The client said that not having the footage had negatively impacted their business. They had paid for travel, accommodation, fees, and arranged for people to be involved in a shoot who believed they’d be taking footage home.

Because of this, the client felt their reputation had been damaged and their business had been impacted negatively. It was on this ground they sought compensation, triggering the filmmaker’s professional indemnity insurance.

Professional indemnity insurance covers claims made against you for compensation. In this instance they were looking to recover over £3,000. The insurer covered the cost of this, minus the policy excess.

If the filmmaker didn’t have insurance, the compensation along with the recovery service would have cost just under £9,000.


The Insurance Hard Sell

On a practical level you get insured so you have access to affordable legal help should you need it, but freelancers will benefit from being insured every day because business insurance helps you be a confident freelancer.

Here’s how the process of getting legal help looks if you don’t have insurance.
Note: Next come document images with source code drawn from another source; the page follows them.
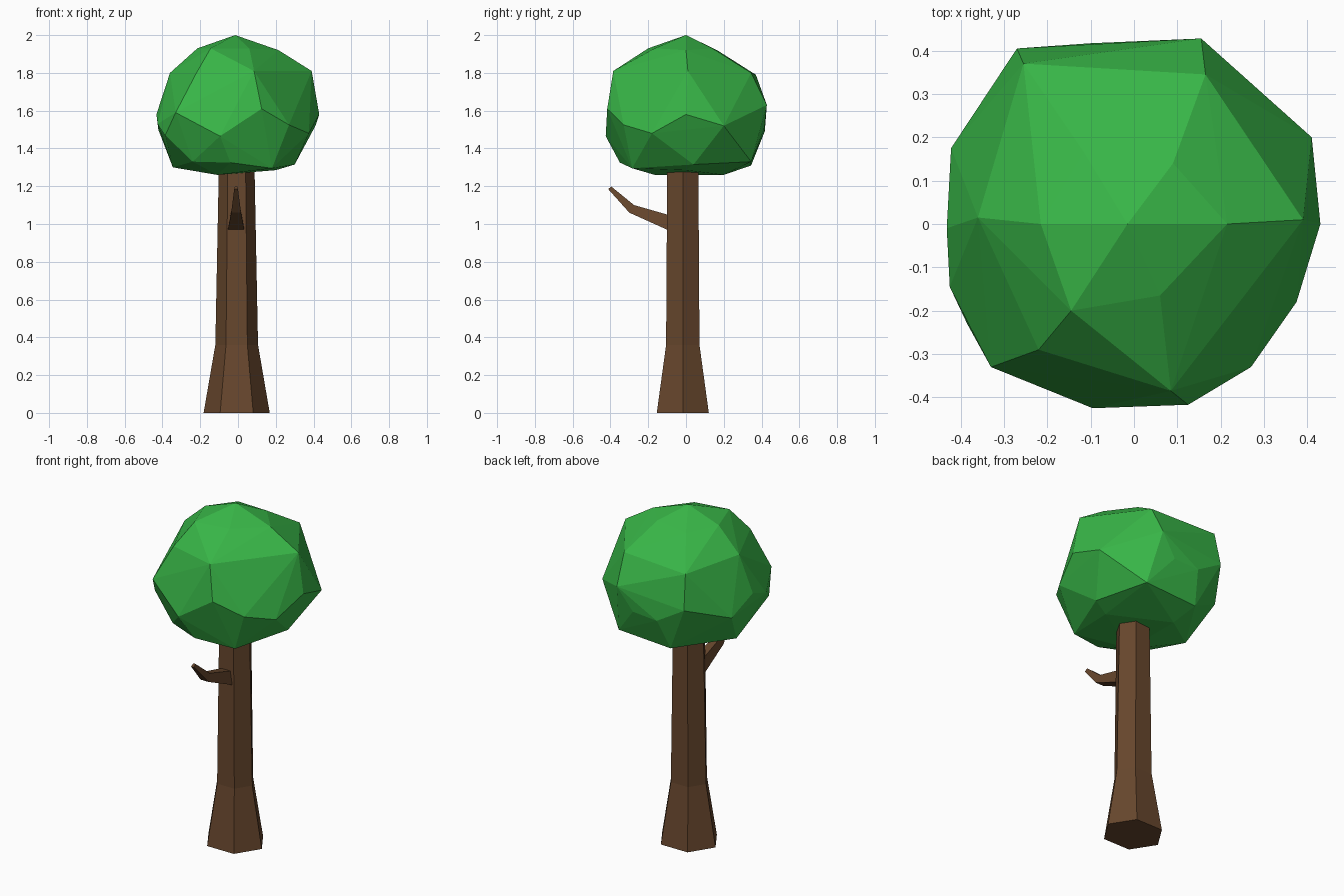
import bpy, bmesh
from math import cos, sin, pi


def material(name, rgb):
    m = bpy.data.materials.new(name)
    m.diffuse_color = (*rgb, 1)
    return m


def finish(name, bm, mat):
    bmesh.ops.recalc_face_normals(bm, faces=bm.faces[:])
    me = bpy.data.meshes.new(name)
    bm.to_mesh(me)
    bm.free()
    me.materials.append(mat)
    ob = bpy.data.objects.new(name, me)
    bpy.context.collection.objects.link(ob)
    return ob


def loft(name, rings, mat):
    bm = bmesh.new()
    loops = [[bm.verts.new(p) for p in r] for r in rings]
    n = len(loops[0])
    for a, b in zip(loops, loops[1:]):
        for i in range(n):
            j = (i + 1) % n
            bm.faces.new((a[i], a[j], b[j], b[i]))
    bm.faces.new(loops[0][::-1])
    bm.faces.new(loops[-1])
    return finish(name, bm, mat)


bark = material("bark", (0.135, 0.062, 0.026))
leaf = material("leaves", (0.04, 0.47, 0.064))

# Trunk: six-sided, flared at the foot (z, x radius, y radius)
trunk = []
for z, rx, ry in [(0, 0.175, 0.159), (0.36, 0.113, 0.102), (1.32, 0.094, 0.095)]:
    trunk.append([(-0.007 + rx * cos(i * pi / 3), -0.017 + ry * sin(i * pi / 3), z)
                  for i in range(6)])
loft("trunk", trunk, bark)

# Branch: four-sided, bent upward (lower y, z, upper y, z, half width)
branch = []
for y0, z0, y1, z1, w in [(-0.06, 0.955, -0.06, 1.065, 0.045),
                          (-0.10, 0.97, -0.10, 1.05, 0.043),
                          (-0.30, 1.06, -0.275, 1.10, 0.026),
                          (-0.412, 1.185, -0.395, 1.198, 0.01)]:
    c, t = -0.01, w * 0.7
    branch.append([(c - w, y0, z0), (c + w, y0, z0), (c + t, y1, z1), (c - t, y1, z1)])
loft("branch", branch, bark)

# Crown: faceted ball wrapped around uneven rings of corner points
cap = [(-0.015, 0, 2.0), (0.215, 0, 1.92), (0.09, 0.14, 1.93), (-0.115, 0.165, 1.92),
       (-0.215, 0, 1.93), (-0.145, -0.2, 1.93), (0.06, -0.165, 1.93)]
shoulder = [(0.39, 0.01, 1.81), (0.165, 0.345, 1.80), (-0.255, 0.37, 1.79),
            (-0.36, 0.015, 1.80), (-0.22, -0.29, 1.80), (0.085, -0.385, 1.81)]
middle = [(0.43, 0, 1.58), (0.155, 0.428, 1.63), (-0.27, 0.405, 1.59),
          (-0.432, -0.01, 1.58), (-0.33, -0.33, 1.59), (0.125, -0.417, 1.61)]
lower = [(0.41, 0.2, 1.52), (0.06, 0.413, 1.50), (-0.1, 0.417, 1.49),
         (-0.422, 0.175, 1.50), (-0.425, -0.145, 1.53), (-0.385, -0.23, 1.47),
         (-0.095, -0.425, 1.465), (0.27, -0.33, 1.525), (0.375, -0.18, 1.48)]
under = [(0.3, 0.04, 1.315), (0.2, 0.345, 1.33), (-0.14, 0.345, 1.31),
         (-0.345, 0.02, 1.30), (-0.24, -0.27, 1.33), (-0.04, -0.35, 1.325),
         (0.18, -0.285, 1.295), (-0.11, 0.2, 1.26), (-0.11, -0.165, 1.26),
         (0.2, 0.0, 1.285)]
bm = bmesh.new()
for p in cap + shoulder + middle + lower + under:
    bm.verts.new(p)
hull = bmesh.ops.convex_hull(bm, input=bm.verts[:])
loose = [v for v in bm.verts if not v.link_faces]
bmesh.ops.delete(bm, geom=loose, context='VERTS')
finish("crown", bm, leaf)
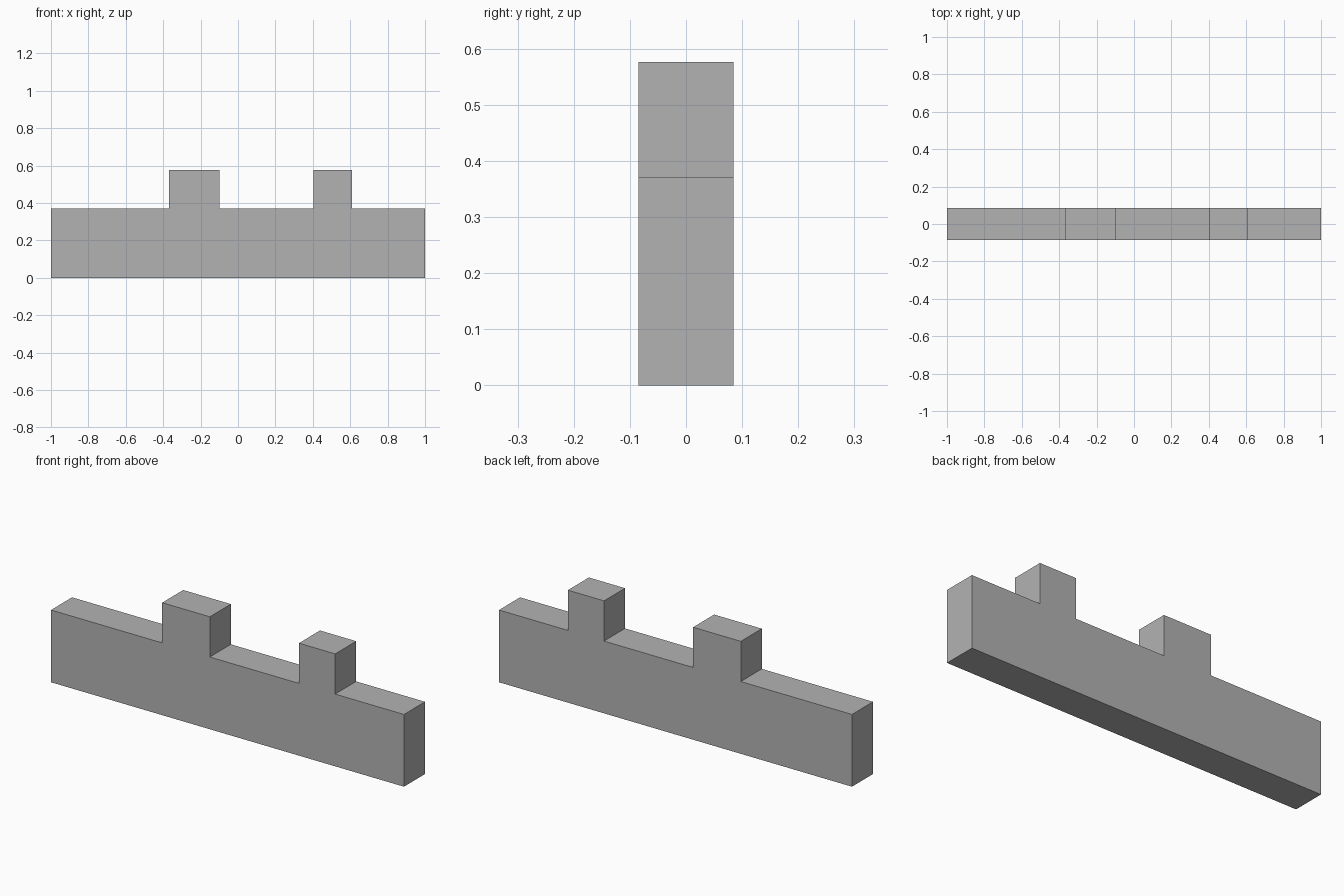
import bpy, bmesh

cube = bpy.data.objects.get("Cube")
if cube:
    bpy.data.objects.remove(cube, do_unlink=True)

# Single grey material
GREY = (0.45, 0.45, 0.45, 1.0)
grey = bpy.data.materials.new("grey")
grey.use_nodes = True
grey.diffuse_color = GREY
grey.node_tree.nodes["Principled BSDF"].inputs["Base Color"].default_value = GREY

HALF_DEPTH = 0.085
WALL_TOP, TOOTH_TOP = 0.37, 0.576
TEETH = [(-0.37, -0.10), (0.405, 0.61)]  # x ranges of the raised blocks

# Stepped outline of the wall, seen from the front
profile = [(-1, WALL_TOP), (-1, 0), (1, 0), (1, WALL_TOP)]
for x0, x1 in reversed(TEETH):
    profile += [(x1, WALL_TOP), (x1, TOOTH_TOP), (x0, TOOTH_TOP), (x0, WALL_TOP)]

# Extrude the outline through the depth
bm = bmesh.new()
front = bm.faces.new([bm.verts.new((x, -HALF_DEPTH, z)) for x, z in profile])
extruded = bmesh.ops.extrude_face_region(bm, geom=[front], use_keep_orig=True)
back_verts = [g for g in extruded["geom"] if isinstance(g, bmesh.types.BMVert)]
bmesh.ops.translate(bm, verts=back_verts, vec=(0, 2 * HALF_DEPTH, 0))
bmesh.ops.recalc_face_normals(bm, faces=bm.faces)

mesh = bpy.data.meshes.new("notched_wall")
bm.to_mesh(mesh)
bm.free()
mesh.materials.append(grey)
wall = bpy.data.objects.new("notched_wall", mesh)
bpy.context.collection.objects.link(wall)
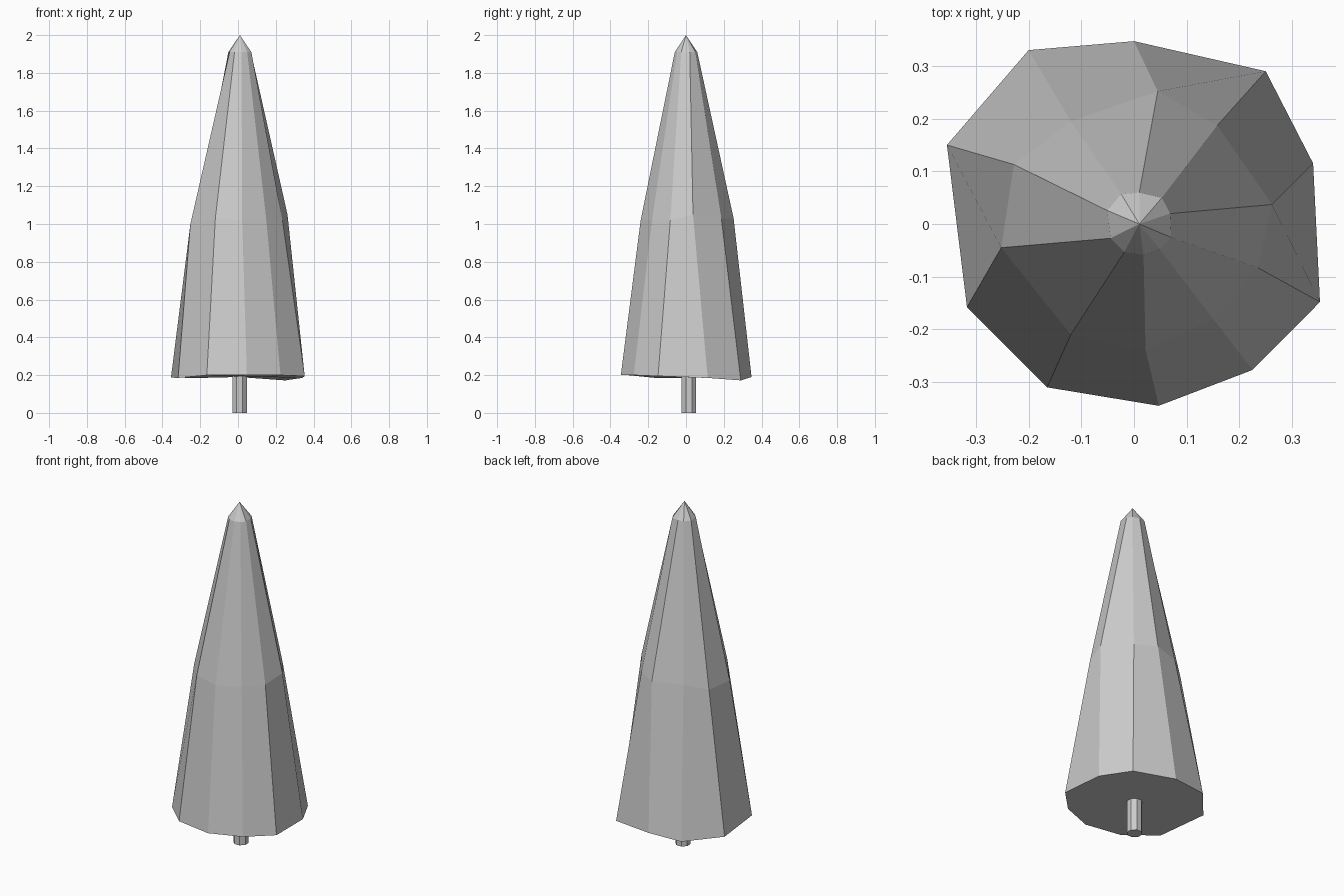
import bpy, bmesh
from math import sin, cos, tau

if "Cube" in bpy.data.objects:
    bpy.data.objects.remove(bpy.data.objects["Cube"])


def loft(name, rings, tip=None):
    """Skin a stack of equal-length rings, closing with a cap or a tip."""
    bm = bmesh.new()
    loops = [[bm.verts.new(p) for p in ring] for ring in rings]
    n = len(loops[0])
    for low, high in zip(loops, loops[1:]):
        for i in range(n):
            j = (i + 1) % n
            bm.faces.new((low[i], low[j], high[j], high[i]))
    bm.faces.new(loops[0][::-1])
    if tip:
        apex = bm.verts.new(tip)
        for i in range(n):
            bm.faces.new((loops[-1][i], loops[-1][(i + 1) % n], apex))
    else:
        bm.faces.new(loops[-1])
    bmesh.ops.recalc_face_normals(bm, faces=bm.faces)
    mesh = bpy.data.meshes.new(name)
    bm.to_mesh(mesh)
    bm.free()
    obj = bpy.data.objects.new(name, mesh)
    bpy.context.collection.objects.link(obj)
    return obj


# foliage: irregular ten-sided skirt, waist and crown
skirt = [(.34, .115, .185), (.25, .29, .172), (0, .347, .19), (-.20, .33, .185),
         (-.355, .15, .187), (-.317, -.158, .185), (-.165, -.31, .20),
         (.047, -.345, .20), (.225, -.277, .20), (.353, -.148, .195)]
waist = [(.262, .037, 1.05), (.158, .187, 1.03), (.045, .252, 1.03), (-.12, .195, 1.03),
         (-.228, .113, 1.0), (-.252, -.045, 1.0), (-.12, -.21, 1.03),
         (.022, -.24, 1.02), (.15, -.18, 1.02), (.235, -.083, 1.02)]
crown = [(.01 + x * .172, y * .172, 1.91) for x, y, z in skirt]
loft("foliage", [skirt, waist, crown], tip=(.01, 0, 2.0))

# trunk: thin octagonal post
trunk = [[(.009 + .042 * cos(tau * (i + .5) / 8), .015 + .042 * sin(tau * (i + .5) / 8), z)
          for i in range(8)] for z in (0, .21)]
loft("trunk", trunk)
At this point you’re likely feeling stressed and anxious.

At this point you’ll be weighing up the options based on your budget because legal fees aren’t exactly cheap. You might be feeling scared at the prospect of how much this is going to cost.

At this stage you’ll be hoping you’ve found the right lawyer for the job and that they understand the type of work you do.

Once you’ve found the right lawyer, you arrange your consultation and start to gather the evidence they’ll need. Contracts, client communication… Anything that will strengthen your case and help your lawyer defend you. You’ll be spending a lot of upfront fees on legal assistance, but at least you’re making progress.

The end goal here is to reach a resolution that satisfies both parties as best as possible.

The outcome is that—whilst your lawyer has helped you negotiate with your client and prevent the situation from escalating—you’ve had to dip into your savings or even sell an asset like your car to pay legal fees. And that’s a best case scenario.

At this point there may be some relief the situation is over, but you’ve spent a lot of money and are emotionally exhausted.

Now let’s look at this scenario from the perspective that you do have insurance:

Whilst you’ll be feeling scared and anxious, being insured instantly removes the stress of searching for the right lawyer.

This should be things like contracts, client communication and—depending on the type of claim—invoices issued and anything else to support your case.

The end goal here is to reach a resolution that satisfies both parties as best as possible.

If any damages have to be paid to your client then you’ll pay your policy excess. You’ve just received legal help for a few hundred pounds a year, removed the financial burden as well as the stress of searching for a lawyer all because you had insurance which starts at £14 a month.

Fewer steps, fewer headaches and fewer pounds.

When you zoom out and look at this scenario from both perspectives, it’s obvious how being insured streamlines the process and gives you a better, more affordable way to handle client issues.

We asked ourselves one important question…

What do we want out of an insurance provider?

With Jack is the answer